Market legend Art Cashin remembers Black Monday 30 years later


On Wednesday, Oct. 14, there were widely discussed rumors of a new punitive tax on takeover profits. Selling turned a bit ugly, and the Dow fell 96 points by the close (a record point drop at the time). The next day there was no bounce and the Dow fell 58 more points.

Friday the 16th was an option expiration day. There was a very bad storm in London and that market closed, which forced more people to seek liquidity in New York. Stocks faced a steady wave of selling. As the close neared, rumors spread that first lady Nancy Reagan, the president’s right hand, might be admitted to the hospital with cancer. The selling intensified and the Dow closed down 108 points, a new record point drop.

The weekend was a rumormonger’s delight. The first lady was admitted to the hospital. Japan was considering a confiscatory 96 percent tax on real estate speculation. Germany proposed a change in taxes on some interest rates, which would make U.S. Treasurys unattractive to Germans. Rep. Richard Gephardt was talking about a trade bill that would freeze imports.
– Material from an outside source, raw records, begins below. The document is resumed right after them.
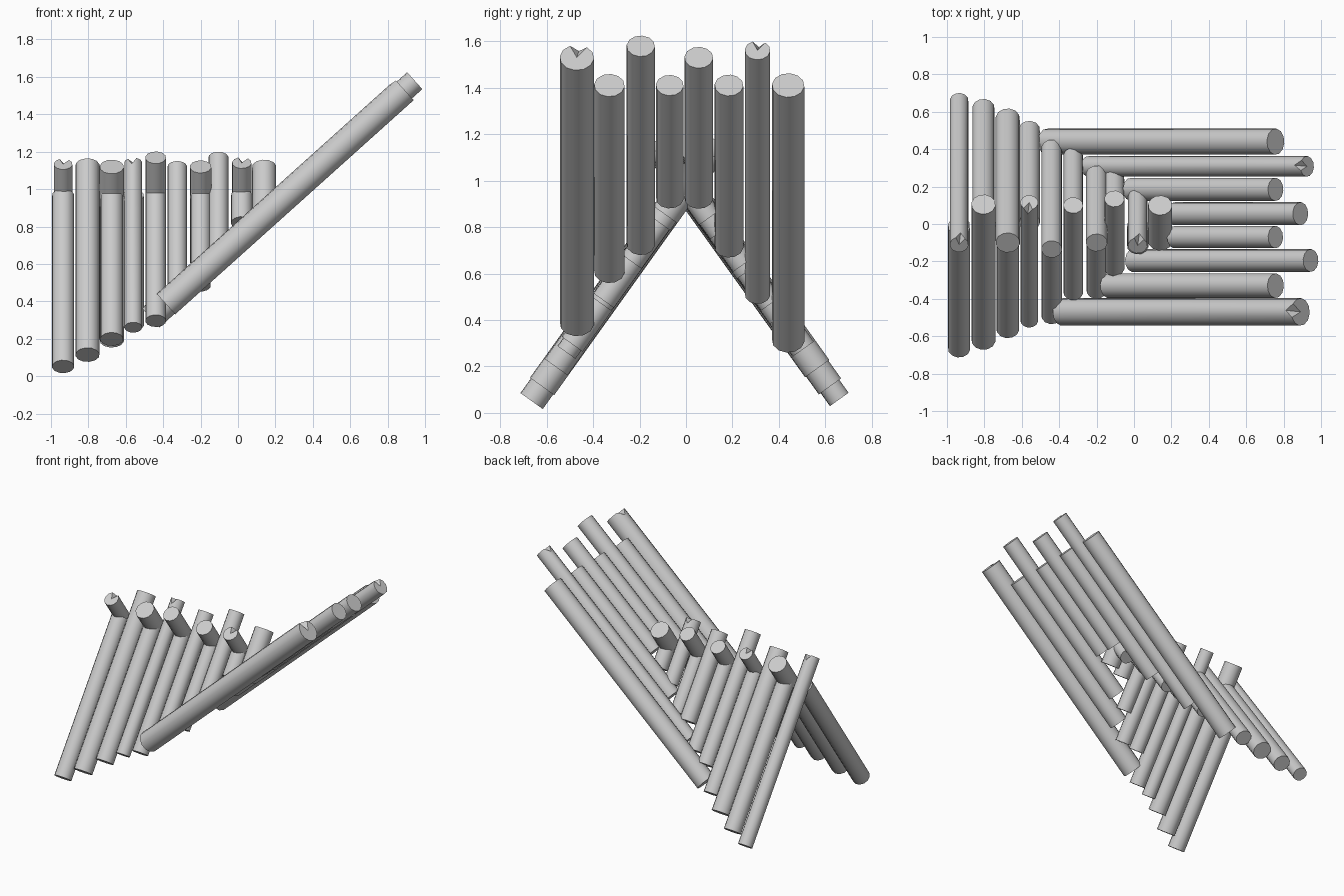
import bpy
import bmesh
import math
from mathutils import Vector

if "Cube" in bpy.data.objects:
    bpy.data.objects.remove(bpy.data.objects["Cube"])

GREY = (0.6, 0.6, 0.6, 1.0)
mat = bpy.data.materials.new("weathered grey wood")
mat.use_nodes = True
mat.diffuse_color = GREY
mat.node_tree.nodes["Principled BSDF"].inputs["Base Color"].default_value = GREY

SIDES = 12
RIDGE = 0.98      # height of the ridge line
PITCH = 1.397     # steepness of the two leaning walls


def log(name, start, end, radius, notch=False):
    """Round log between two points; a notch splits the rim at its end."""
    start, end = Vector(start), Vector(end)
    axis = (end - start).normalized()
    side = axis.orthogonal().normalized()
    up = axis.cross(side)
    bm = bmesh.new()
    rings = []
    for centre in (start, end):
        ring = []
        for i in range(SIDES):
            a = math.tau * i / SIDES
            ring.append(bm.verts.new(centre + radius * (math.cos(a) * side + math.sin(a) * up)))
        rings.append(ring)
    hubs = [bm.verts.new(start), bm.verts.new(end)]
    for i in range(SIDES):
        j = (i + 1) % SIDES
        bm.faces.new((rings[0][i], rings[0][j], rings[1][j], rings[1][i]))
        bm.faces.new((hubs[0], rings[0][j], rings[0][i]))
        bm.faces.new((hubs[1], rings[1][i], rings[1][j]))
    if notch:
        top = max(rings[1], key=lambda v: v.co.z)
        top.co -= axis * 0.04
    bmesh.ops.recalc_face_normals(bm, faces=bm.faces)
    mesh = bpy.data.meshes.new(name)
    bm.to_mesh(mesh)
    bm.free()
    mesh.materials.append(mat)
    ob = bpy.data.objects.new(name, mesh)
    bpy.context.collection.objects.link(ob)
    bpy.ops.object.select_all(action='DESELECT')
    ob.select_set(True)
    bpy.context.view_layer.objects.active = ob
    bpy.ops.object.shade_smooth_by_angle(angle=math.radians(40))


# Leaning wall logs: x, front foot, back foot, overshoot, front and back radius
walls = [
    (-0.935, 0.665, 0.66, 0.11, 0.06, 0.05),
    (-0.805, 0.62, 0.62, 0.105, 0.065, 0.06),
    (-0.675, 0.56, 0.565, 0.10, 0.062, 0.065),
    (-0.56, 0.515, 0.505, 0.115, 0.048, 0.057),
    (-0.44, 0.49, 0.405, 0.135, 0.056, 0.056),
    (-0.325, 0.365, 0.365, 0.10, 0.053, 0.053),
    (-0.20, 0.355, 0.265, 0.10, 0.055, 0.058),
    (-0.105, 0.235, 0.245, 0.135, 0.054, 0.054),
    (0.02, 0.115, 0.145, 0.115, 0.058, 0.052),
    (0.14, 0.09, 0.10, 0.10, 0.065, 0.055),
]
for n, (x, front, back, over, rf, rb) in enumerate(walls):
    for label, sign, foot, r in (("front", -1, front, rf), ("back", 1, back, rb)):
        # Neighbouring pairs take turns to cross over the ridge
        crosses = (n % 2 == 1) == (label == "front")
        tip = over if crosses else -0.01
        log(f"{label}_wall_log_{n + 1}",
            (x, sign * foot, RIDGE - PITCH * foot),
            (x, -sign * tip, RIDGE + PITCH * tip),
            r, crosses and n in (0, 3, 8))


def slope(x, y):
    return (x, y, 0.731 + 0.898 * x)


# Long sloping logs: y, low x, high x, radius, notched
slopes = [
    (-0.47, -0.385, 0.89, 0.074, True),
    (-0.33, -0.137, 0.757, 0.066, False),
    (-0.195, -0.007, 0.945, 0.061, False),
    (-0.07, 0.216, 0.757, 0.06, False),
    (0.055, 0.216, 0.89, 0.062, False),
    (0.185, -0.018, 0.757, 0.062, False),
    (0.308, -0.246, 0.925, 0.055, True),
    (0.44, -0.467, 0.757, 0.07, False),
]
for n, (y, low, high, r, notch) in enumerate(slopes):
    log(f"sloping_log_{n + 1}", slope(low, y), slope(high, y), r, notch)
Baker went on a Sunday talk show and openly challenged the Germans on currency. There were even rumors of U.S. planes engaging Iran.

More from Active/Passive:
Ranks of millennial, Gen X millionaires keeps growing
Why traditional investment strategies don’t work
I am a lazy, cheap investor. Here’s why.

At the time, I was running the floor for PaineWebber. Monday morning I got up well before dawn and saw that Hong Kong was down about 10 percent and other markets were looking equally weak before their openings. I headed for the NYSE to check on our systems and staffing. I reached out asking the team to get in early.

Once I had checked out the systems and verified staffing, I went with a partner up to the Luncheon Club for a quick coffee. With markets around the globe all down about 10 percent, I didn’t know if we’d get to a coffee — or anything else after we opened.

We sat about two tables away from a table where NYSE Chairman John Phelan sat with several directors and some staff. Every 10 minutes or so, someone would rush up to Phelan and slip him a note or whisper in his ear. It was evident that things were deteriorating. As I headed for the floor, I went past Phelan’s table, put my right arm across my chest and said — “Morituri Te Salutamus Esse.” It was the gladiator’s salute to the Emperor — “We, who are about to die, salute you.” Phelan nodded without a smile.

Source link

Products You May Like

Articles You May Like

A house just rented in the Hamptons for $2 million for the summer
Unemployed Americans struggle to get free health insurance in pandemic
Netflix (NFLX) Q1 2021 earnings
Advice I got from a mentor at 22 years old that I use
Unintentional real estate flippers are raking in surprising profits

Leave a Reply

Your email address will not be published. Required fields are marked *